Research paper by Sarah S Costers, David J DJ Lefebvre, Peter L PL Delputte, Hans J HJ Nauwynck

Indexed on: 20 Jun '08Published on: 20 Jun '08Published in: Archives of Virology



Abstract

Different viruses have evolved strategies that inhibit apoptosis of the host cell early in infection and/or induce apoptosis in the host cell late in infection. In this study, it was investigated if and when porcine reproductive and respiratory syndrome virus (PRRSV) modulates apoptosis in PRRSV-infected macrophages. The PRRSV replication cycle in macrophages was completed within 12 h post-inoculation (hpi). PRRSV-infected macrophages, treated with staurosporine at 4, 5, 6 and 8 hpi, were significantly protected against staurosporine-induced apoptosis, but PRRSV-infected macrophages, treated with staurosporine at 12 hpi, were not.
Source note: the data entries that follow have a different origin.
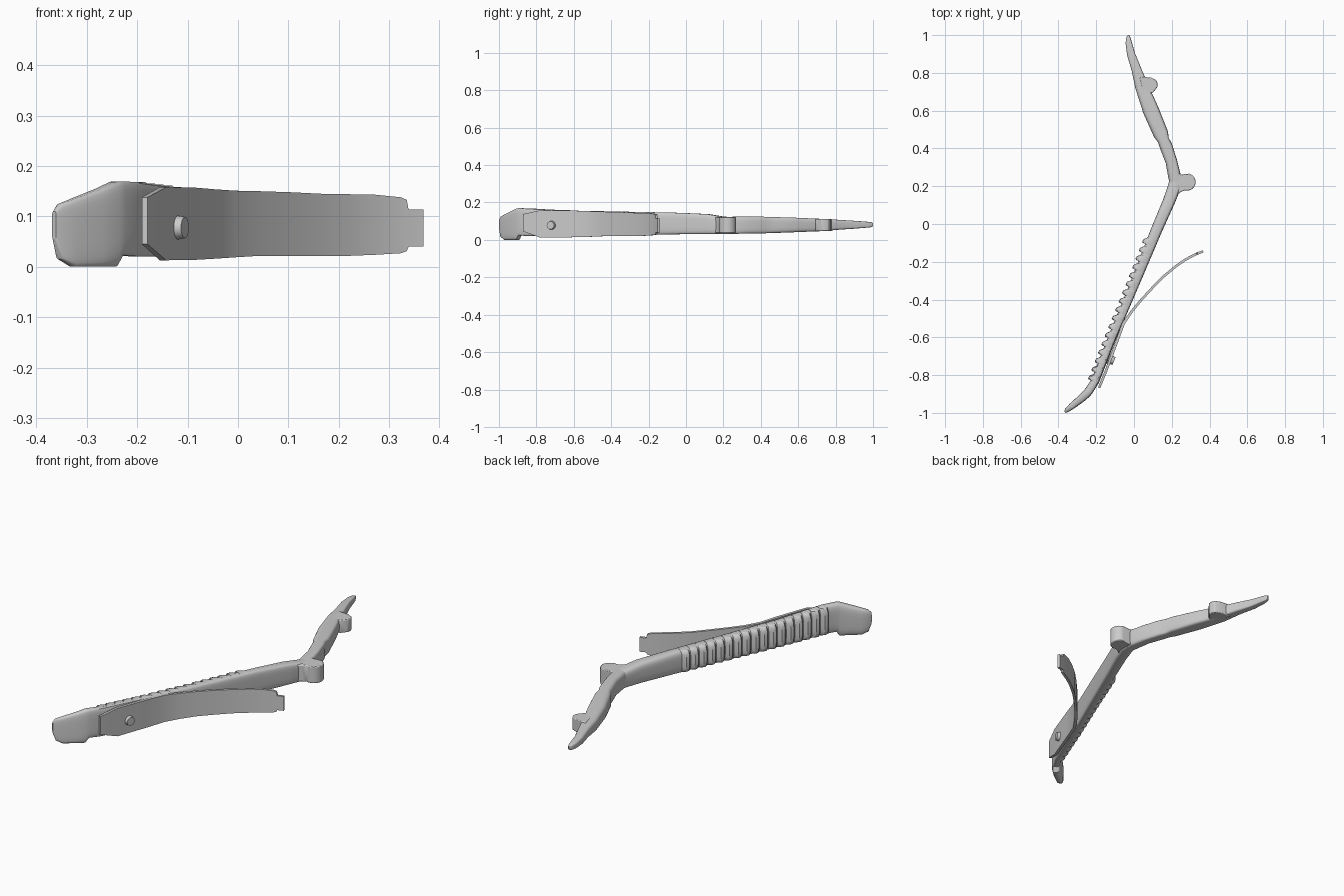
import bpy, bmesh, math
from mathutils import Vector, Matrix


def finish(bm, name, angle=35):
    bmesh.ops.recalc_face_normals(bm, faces=bm.faces[:])
    me = bpy.data.meshes.new(name)
    bm.to_mesh(me)
    bm.free()
    ob = bpy.data.objects.new(name, me)
    bpy.context.collection.objects.link(ob)
    bpy.ops.object.select_all(action='DESELECT')
    ob.select_set(True)
    bpy.context.view_layer.objects.active = ob
    bpy.ops.object.shade_smooth_by_angle(angle=math.radians(angle))
    return ob


def d_section(n=24):
    # Rounded on the left (-u), nearly flat on the right (+u)
    pts = []
    for i in range(n):
        a = 2 * math.pi * (i + 0.5) / n
        c, s = math.cos(a), math.sin(a)
        e = 0.3 if c > 0 else 0.65
        pts.append((math.copysign(abs(c) ** e, c), math.copysign(abs(s) ** 0.55, s)))
    return pts


RECT = [(1, -1), (1, 1), (-1, 1), (-1, -1)]


def side_at(st, i):
    # Horizontal direction to the right of the path
    a, b = st[max(i - 1, 0)], st[min(i + 1, len(st) - 1)]
    t = Vector((b[0] - a[0], b[1] - a[1])).normalized()
    return Vector((t.y, -t.x))


def loft(name, st, section, angle=35, sides=None):
    # Stations are (x, y, width, z low, z high)
    bm = bmesh.new()
    rings = []
    for i, (x, y, w, z0, z1) in enumerate(st):
        r = sides or side_at(st, i)
        rings.append([bm.verts.new((x + r.x * u * w / 2, y + r.y * u * w / 2,
                                    (z0 + z1) / 2 + v * (z1 - z0) / 2)) for u, v in section])
    n = len(section)
    for a, b in zip(rings, rings[1:]):
        for k in range(n):
            bm.faces.new((a[k], a[(k + 1) % n], b[(k + 1) % n], b[k]))
    bm.faces.new(rings[0])
    bm.faces.new(rings[-1])
    return finish(bm, name, angle)


def prism(name, outline, z0, z1, bevel=0.004):
    bm = bmesh.new()
    f = bm.faces.new([bm.verts.new((x, y, z0)) for x, y in outline])
    ext = bmesh.ops.extrude_face_region(bm, geom=[f])
    bmesh.ops.translate(bm, vec=(0, 0, z1 - z0),
                        verts=[g for g in ext['geom'] if isinstance(g, bmesh.types.BMVert)])
    ob = finish(bm, name)
    m = ob.modifiers.new("edge", 'BEVEL')
    m.width, m.segments, m.limit_method = bevel, 2, 'ANGLE'
    return ob


# Handle with flared, bent end
handle = [(-0.365, -0.996, 0.012, 0.055, 0.11), (-0.355, -0.985, 0.025, 0.015, 0.125),
          (-0.33, -0.965, 0.034, 0.0, 0.135), (-0.28, -0.925, 0.042, 0.0, 0.155),
          (-0.25, -0.897, 0.045, 0.0, 0.169), (-0.24, -0.885, 0.045, 0.023, 0.17),
          (-0.205, -0.83, 0.044, 0.02, 0.168), (-0.115, -0.6, 0.044, 0.022, 0.156),
          (0.002, -0.32, 0.05, 0.026, 0.15), (0.12, -0.03, 0.06, 0.03, 0.145),
          (0.185, 0.12, 0.065, 0.03, 0.138), (0.215, 0.2, 0.07, 0.03, 0.125),
          (0.22, 0.24, 0.06, 0.032, 0.122)]
loft("handle", handle, d_section())

# Jaw with a notch near its root and a slim tip
jaw = [(0.222, 0.18, 0.05, 0.032, 0.122), (0.215, 0.25, 0.068, 0.032, 0.124),
       (0.198, 0.33, 0.062, 0.034, 0.124), (0.17, 0.41, 0.068, 0.035, 0.124),
       (0.155, 0.445, 0.062, 0.036, 0.123), (0.143, 0.475, 0.08, 0.037, 0.122),
       (0.09, 0.6, 0.086, 0.042, 0.118), (0.04, 0.73, 0.07, 0.047, 0.112),
       (0.012, 0.82, 0.052, 0.055, 0.107), (-0.016, 0.9, 0.043, 0.06, 0.102),
       (-0.028, 0.96, 0.034, 0.065, 0.098), (-0.03, 0.99, 0.02, 0.068, 0.095),
       (-0.028, 1.0, 0.006, 0.073, 0.091)]
loft("jaw", jaw, d_section())

# Grip ribs wrapping the rounded side
RIBS = 17
for i in range(RIBS):
    y = -0.82 + 0.72 * i / (RIBS - 1)
    j = next(k for k in range(6, 10) if handle[k + 1][1] > y or k == 9) if y > -0.83 else 6
    a, b = handle[j], handle[j + 1]
    f = (y - a[1]) / (b[1] - a[1])
    x, _, w, z0, z1 = [p + (q - p) * f for p, q in zip(a, b)]
    t = Vector((b[0] - a[0], b[1] - a[1])).normalized()
    r = Vector((t.y, -t.x))
    st = []
    for d, grow in ((-0.017, 0.012), (-0.011, 0.017), (0.004, 0.014), (0.02, -0.003)):
        off = -grow / 2 - 0.002
        st.append((x + t.x * d + r.x * off, y + t.y * d + r.y * off, w + grow, z0 + 0.003, z1 + 0.001))
    loft(f"grip_rib_{i + 1}", st, d_section(20), 30, r)

# Pivot boss
prism("pivot_boss", [(0.21, 0.275), (0.25, 0.262)]
      + [(0.28 + 0.046 * math.cos(a), 0.222 + 0.046 * math.sin(a))
         for a in [math.radians(75 - 15 * k) for k in range(13)]]
      + [(0.25, 0.17), (0.21, 0.14)], 0.037, 0.123)

# Jaw stop lug
prism("jaw_stop", [(0.03, 0.78), (0.09, 0.775), (0.118, 0.762), (0.125, 0.745),
                   (0.124, 0.725), (0.1, 0.695), (0.05, 0.68)], 0.047, 0.113)

# Leaf spring with a narrow end tab
spring = [(-0.185, -0.868, 0.012, 0.045, 0.138), (-0.149, -0.78, 0.014, 0.013, 0.158),
          (-0.09, -0.62, 0.015, 0.014, 0.157), (-0.055, -0.525, 0.015, 0.016, 0.154),
          (-0.01, -0.46, 0.014, 0.019, 0.151), (0.04, -0.4, 0.013, 0.022, 0.15),
          (0.1, -0.335, 0.013, 0.022, 0.148), (0.16, -0.275, 0.013, 0.022, 0.145),
          (0.22, -0.225, 0.013, 0.022, 0.144), (0.27, -0.19, 0.013, 0.024, 0.143),
          (0.32, -0.163, 0.013, 0.027, 0.138), (0.332, -0.158, 0.013, 0.031, 0.133),
          (0.336, -0.156, 0.013, 0.04, 0.114), (0.366, -0.145, 0.013, 0.04, 0.114)]
loft("leaf_spring", spring, RECT, 25)

# Rivet holding the spring
bm = bmesh.new()
axis = Vector((0.93, -0.37, 0)).normalized()
rot = axis.to_track_quat('Z', 'Y').to_matrix().to_4x4()
bmesh.ops.create_cone(bm, cap_ends=True, segments=20, radius1=0.027, radius2=0.021, depth=0.034,
                      matrix=Matrix.Translation((-0.121, -0.719, 0.078)) @ rot)
finish(bm, "rivet")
In contrast, starting from 12 hpi, all PRRSV-infected macrophages died by caspase-dependent apoptosis, which culminated in secondary necrosis. Treatment of PRRSV-infected macrophages with Z-Val-DL-Asp-fluoromethylketone indicated that apoptosis late in infection was not essential for efficient virus release. Anti- and pro-apoptotic activities were also observed in PRRSV-infected Marc-145 cells. In conclusion, this study shows that PRRSV stimulates anti-apoptotic pathways in macrophages early in infection and that PRRSV-infected macrophages die by apoptosis late in infection.